Nearly 30 years after it was originally brought to the table, it seems that the Environmental Protection Agency’s long awaited solvent-contaminated industrial wiper rule (a.k.a. “wiper rule”) is on its way to being completed once and for all. On June 25, the Office of Management and Budget (OMB) announced it had finished its review of the rule, completing the last substantive step in the regulatory process before the rule can be published in its final form.
The EPA had wrapped up work on its draft final rule and sent it to OMB for review in April 2012, leading stakeholders to believe it would be finalized by the end of last summer. Unfortunately, the rule stalled at OMB due to a backlog of similar pending regulatory reviews, leading EPA to predict in a recent semi-annual agenda that it would not be completed until October 2013. It is unclear what prompted OMB to conclude its work ahead of schedule, but recent media and Capitol Hill criticism of the delays in regulatory review process, as well as dogged appeals from groups like INDA, Association of the Nonwoven Fabrics Industry, likely served as a catalyst to move things forward.

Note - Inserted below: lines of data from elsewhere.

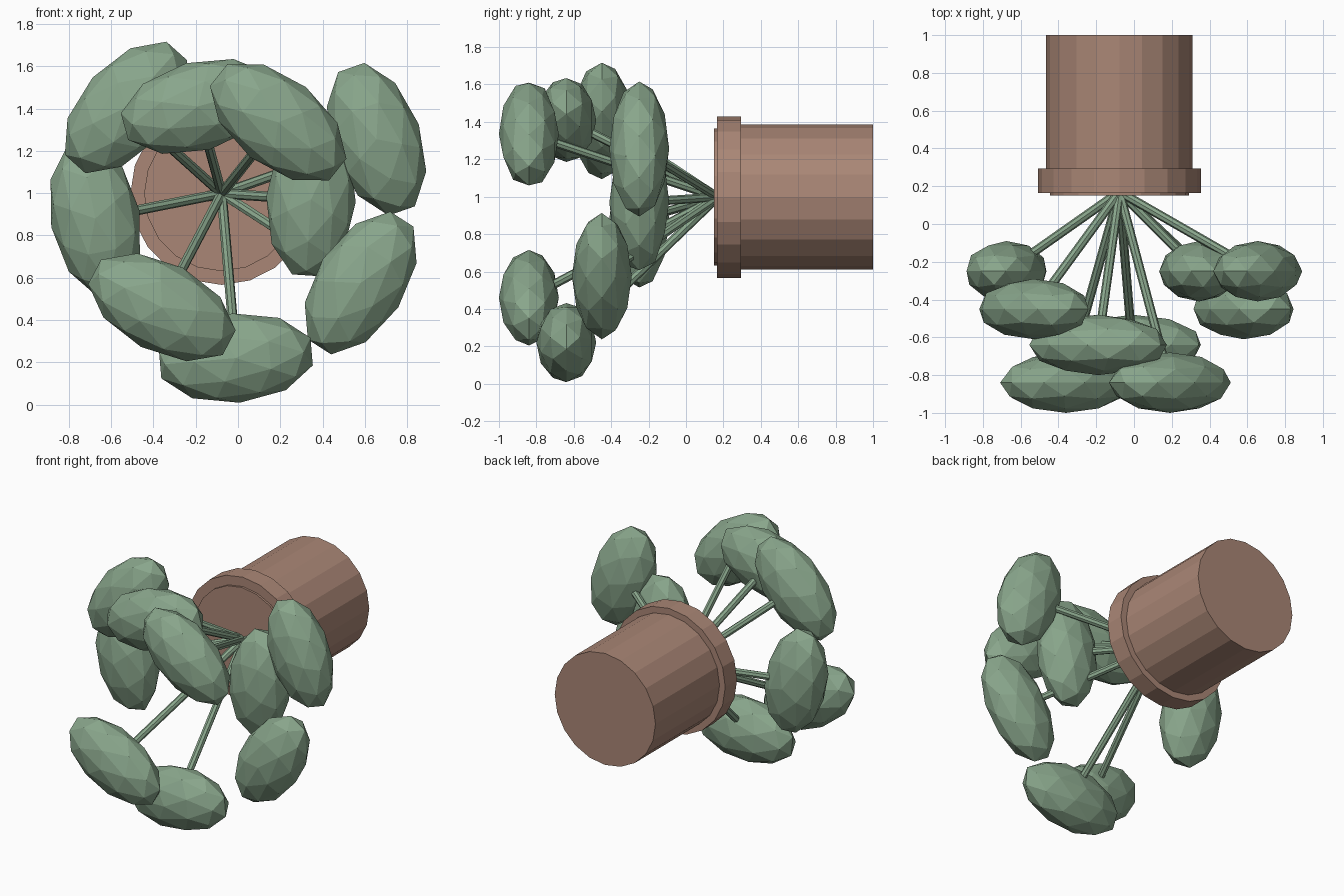
import bpy
from math import atan2, cos, sin, pi
from mathutils import Matrix, Vector

cube = bpy.data.objects.get("Cube")
if cube:
    bpy.data.objects.remove(cube, do_unlink=True)


def material(name, rgb):
    mat = bpy.data.materials.new(name)
    mat.use_nodes = True
    color = (*rgb, 1)
    mat.diffuse_color = color
    mat.node_tree.nodes["Principled BSDF"].inputs["Base Color"].default_value = color
    return mat


CLAY = material("clay brown", (0.40, 0.24, 0.18))
GREEN = material("leaf green", (0.25, 0.38, 0.26))
CENTRE_X, CENTRE_Z = -0.077, 0.998


def finish(name, mat):
    obj = bpy.context.object
    obj.name = name
    obj.data.materials.append(mat)
    return obj


def disc_part(name, radius, front, back):
    """Faceted cylinder lying along y."""
    bpy.ops.mesh.primitive_cylinder_add(
        vertices=20, radius=radius, depth=back - front,
        location=(CENTRE_X, (front + back) / 2, CENTRE_Z), rotation=(pi / 2, 0, 0))
    return finish(name, CLAY)


def stem(name, start, end):
    span = end - start
    bpy.ops.mesh.primitive_cylinder_add(
        vertices=8, radius=0.024, depth=span.length, location=(start + end) / 2,
        rotation=span.to_track_quat('Z', 'Y').to_euler())
    return finish(name, GREEN)


def leaf(name, centre):
    """Flattened ball, long side across the direction away from the pot axis."""
    angle = atan2(centre.z - CENTRE_Z, centre.x - CENTRE_X)
    radial = Vector((cos(angle), 0, sin(angle)))
    up = Vector((0, -1, 0))
    across = radial.cross(up)
    turn = Matrix((across, radial, up)).transposed().to_4x4()
    bpy.ops.mesh.primitive_ico_sphere_add(subdivisions=2, radius=1)
    obj = finish(name, GREEN)
    obj.data.transform(turn @ Matrix.Diagonal((0.378, 0.212, 0.16, 1)))
    obj.location = centre
    return obj


# Pot lying on its side, opening to the front
disc_part("pot_body", 0.388, 0.2, 1.0)
disc_part("pot_rim", 0.432, 0.165, 0.295)
disc_part("soil", 0.367, 0.15, 0.18)

# Leaves on stems fanning out from the soil
leaf_centres = [
    (-0.53, -0.45, 1.405), (-0.19, -0.64, 1.41), (0.19, -0.84, 1.335),
    (0.655, -0.25, 1.255), (0.345, -0.25, 0.97), (-0.675, -0.25, 0.88),
    (0.58, -0.45, 0.575), (-0.01, -0.64, 0.22), (-0.36, -0.84, 0.46),
]
root = Vector((CENTRE_X, 0.17, CENTRE_Z))
for i, spot in enumerate(leaf_centres, 1):
    centre = Vector(spot)
    stem(f"stem_{i}", root, centre)
    leaf(f"leaf_{i}", centre)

Although concrete details will not be available until the rule is signed and released, it is expected the final rule will establish conditions under which single-use wipes used in industrial settings will be exempt from onerous hazardous waste regulations, and users exempt from the related onerous handling and disposal requirements. Meanwhile, laundered shop towels, which are currently only subject to a hodgepodge of much looser and often conflicting state regulations, will be brought into the federal regime, and provided conditions under which they may be exempt from the definition of solid waste. While the specific timeline is still unclear, if all goes as expected, INDA is hopeful that a final industrial wiper rule will be published by the end of the summer. Once it is, INDA will review the regulatory language and provide its members a summary of the key details.